A Reciprocal Relationship
So, why do fungus-infected trees grow better? The answer lies in the workings of symbiosis, or the mutual beneficial relationship between two organisms. In this case, the fungus, which densely envelops the tree’s roots, helps deliver water and essential nutrients like phosphorus, iron, and magnesium from the soil for the tree’s early development. In return, the fungus can absorb the nutrients and sugars it needs to build up its body, which the tree produces through photosynthesis.
Due to various fungi species’ presence in soil environments, tree roots become regularly and naturally entangled with mycorrhizal fungi. Through the use of molecular methods, Danay believes it’s worthwhile to identify which mycorrhizal fungi exist in the soil so as to better choose the species of trees that can best “host” them to ensure rapid development and survival of the forest trees. “This will also make it possible to preserve the mushrooms, some of which can be used for food and some of which are even in danger of extinction.”
It should be noted that despite the chance that trees may eventually become infected with the fungus “naturally,” there is a benefit in infecting the sprouts while they are in the nursery. “We anticipate that infected trees will reach a size that will allow them to start and yield multiplicative bodies of the edible mycorrhizal fungi earlier than the current situation,” he says.
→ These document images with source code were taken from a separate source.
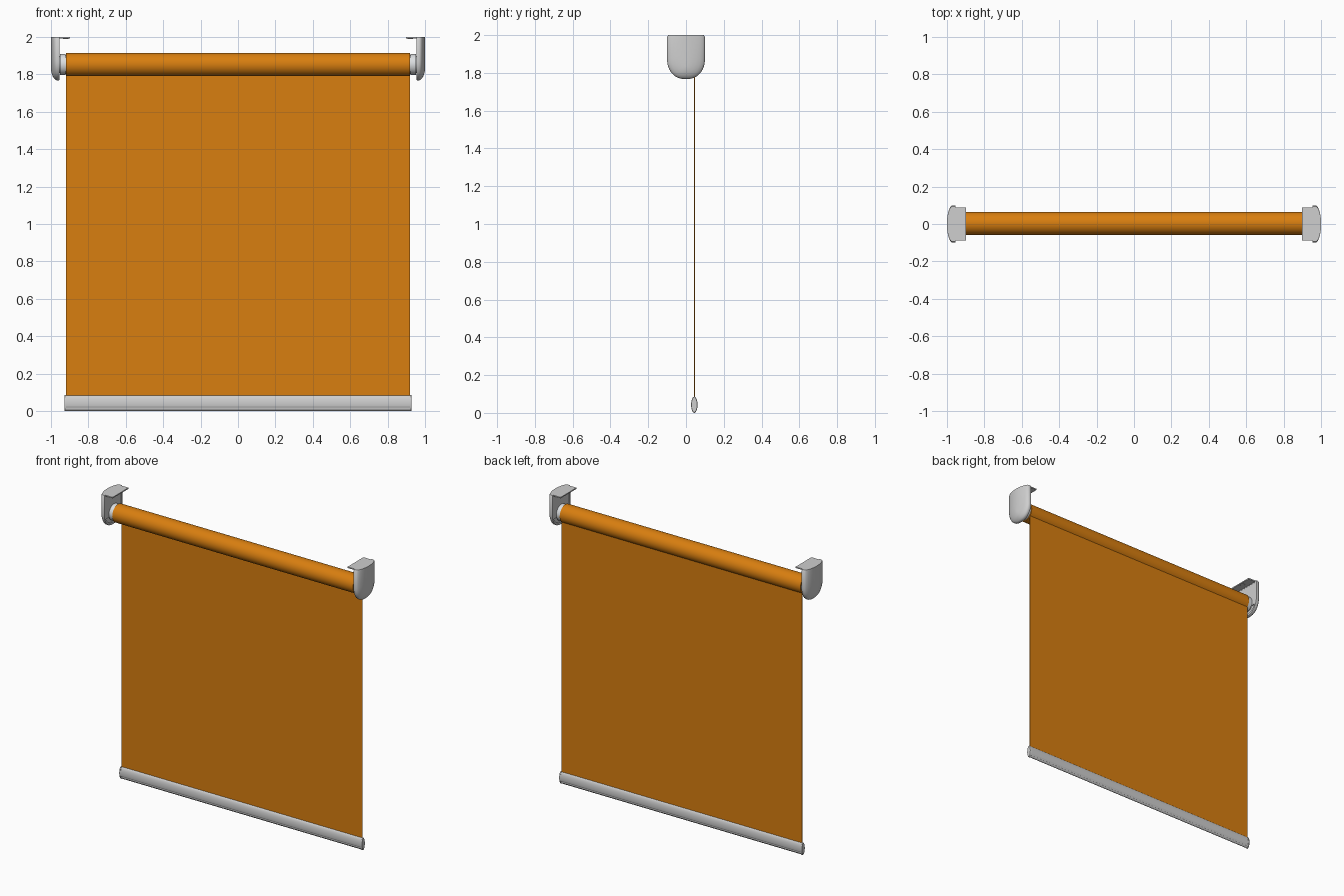
import bpy, bmesh, math

if "Cube" in bpy.data.objects:
    bpy.data.objects.remove(bpy.data.objects["Cube"])


def material(name, color):
    m = bpy.data.materials.new(name)
    m.diffuse_color = (*color, 1)
    m.use_nodes = True
    m.node_tree.nodes["Principled BSDF"].inputs["Base Color"].default_value = m.diffuse_color
    return m


ORANGE = material("orange fabric", (0.69, 0.21, 0.005))
GREY = material("light grey plastic", (0.62, 0.62, 0.62))
PALE = material("pale hub plastic", (0.72, 0.74, 0.76))


def finish(name, bm, mat, angle=35):
    bmesh.ops.recalc_face_normals(bm, faces=bm.faces)
    me = bpy.data.meshes.new(name)
    bm.to_mesh(me)
    bm.free()
    me.materials.append(mat)
    ob = bpy.data.objects.new(name, me)
    bpy.context.collection.objects.link(ob)
    bpy.ops.object.select_all(action='DESELECT')
    ob.select_set(True)
    bpy.context.view_layer.objects.active = ob
    bpy.ops.object.shade_smooth_by_angle(angle=math.radians(angle))
    return ob


def loft(name, rings, mat, angle=35):
    """Skin a list of closed rings of points and cap both ends."""
    bm = bmesh.new()
    vs = [[bm.verts.new(p) for p in r] for r in rings]
    n = len(vs[0])
    for a, b in zip(vs, vs[1:]):
        for i in range(n):
            j = (i + 1) % n
            bm.faces.new((a[i], a[j], b[j], b[i]))
    bm.faces.new(vs[0])
    bm.faces.new(vs[-1])
    return finish(name, bm, mat, angle)


def ellipse(x, cy, cz, ry, rz, n=48):
    return [(x, cy + ry * math.cos(2 * math.pi * i / n),
             cz + rz * math.sin(2 * math.pi * i / n)) for i in range(n)]


def box(name, x0, x1, y0, y1, z0, z1, mat):
    quad = lambda x: [(x, y0, z0), (x, y1, z0), (x, y1, z1), (x, y0, z1)]
    return loft(name, [quad(x0), quad(x1)], mat)


# Rolled fabric tube and hanging sheet
CY, CZ, R = 0.003, 1.852, 0.062
loft("fabric_roll", [ellipse(x, CY, CZ, R, R, 64) for x in (-0.92, 0.92)], ORANGE)
box("fabric_sheet", -0.92, 0.92, 0.043, 0.047, 0.05, CZ - 0.03, ORANGE)


# Oval bottom bar with two fine grooves, and end caps
def bar_ring(x, n=64):
    pts = []
    for i, (px, y, z) in enumerate(ellipse(x, 0, 0, 0.015, 0.041, n)):
        k = 0.84 if abs(z + 0.025) < 0.003 else 1.0
        pts.append((px, 0.044 + y * k, 0.043 + z))
    return pts


loft("bottom_bar", [bar_ring(-0.922), bar_ring(0.922)], GREY)
for side, s in (("left", -1), ("right", 1)):
    loft("bar_end_" + side, [ellipse(s * x, 0.044, 0.043, 0.017 * k, 0.043 * k)
                             for x, k in ((0.918, 1), (0.925, 1), (0.928, 0.9))], GREY)

# Bracket cover outline: (half width, depth below top), square top, round bottom
half = [(0.094, 0), (0.1, 0.008), (0.1, 0.13)]
half += [(0.1 * math.cos(a) ** 0.85, 0.13 + 0.103 * math.sin(a))
         for a in [math.pi / 2 * i / 12 for i in range(1, 12)]]
outline = half + [(0, 0.233)] + [(-y, d) for y, d in reversed(half)]


def cover_ring(x, sy, sz, top=2.0):
    return [(x, y * sy, top - d * sz) for y, d in outline]


# Hollow inside, rim, then domed outside
COVER = [(0.962, 0.9, 0.88, 1.988), (0.953, 0.9, 0.88, 1.988), (0.953, 0.99, 0.99),
         (0.956, 1, 1), (0.968, 1, 1), (0.975, 0.975, 0.985), (0.981, 0.91, 0.96),
         (0.988, 0.76, 0.92), (0.994, 0.55, 0.86), (0.998, 0.33, 0.79), (1.0, 0.12, 0.72)]

for side, s in (("left", -1), ("right", 1)):
    loft("bracket_cover_" + side, [cover_ring(s * x, *r) for x, *r in COVER], GREY, 40)

    # Bent mounting plate: upright leg and top tab
    prof = [(0.898, 2.0), (0.96, 2.0), (0.96, 1.83), (0.954, 1.83), (0.954, 1.992), (0.898, 1.992)]
    loft("mounting_plate_" + side,
         [[(s * x, y, z) for x, z in prof] for y in (-0.087, 0.087)], GREY)

    # Screw boss under the tab
    loft("screw_boss_" + side,
         [[(s * 0.92 + 0.016 * math.cos(t * math.pi / 8), 0.016 * math.sin(t * math.pi / 8), z)
           for t in range(16)] for z in (1.988, 1.994)], GREY)

    # Stepped hub that carries the roll
    loft("roll_hub_" + side,
         [ellipse(s * x, CY, CZ, r, r) for x, r in
          ((0.90, 0.05), (0.921, 0.05), (0.921, 0.056), (0.95, 0.056), (0.95, 0.045), (0.965, 0.045))], PALE)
Don’t Take Too Many
Beyond the pleasures of the foraging experience and the multiple flavor profiles many edible fungi mushrooms have, misidentifying one can have serious and potentially fatal consequences.
“Every year there are reports of poisoning due to incorrect identification and collection of fungi, which can even cause death,” says Danay. He emphasizes the importance of caution and diligence when collecting. “Whoever collects mushrooms should be completely familiar with the mushroom he or she is picking and be sure of its identification. There are no rules of thumb on the subject, so if there is any doubt, you should avoid picking and eating the mushroom altogether.”
Another important point is the need to avoid over-collecting mushrooms because this can impair their ability to recover and reproduce. “They need to be harvested in proportion—in small amounts—so that the fungi can continue to grow and spread themselves,” says Danay. “I sometimes get photos of people coming back from collecting with buckets full of mushrooms and leaving behind a bare ground. It’s a wrong, and it’s a problematic situation.”
Preserving the mycorrhizal edible mushrooms that grow in forests is especially important today because of the precarious situation we have placed our climate. “In recent years, there has been a decrease in the abundance and diversity of these fungi species in nature due to because of over-collection and the climate crisis,” says Danay. “It’s important to preserve the biodiversity of the fungus for the benefit of the forest’s health as well as our own,” he concludes.
This ZAVIT Article was also published in The Jewish Journal on 24 May 2021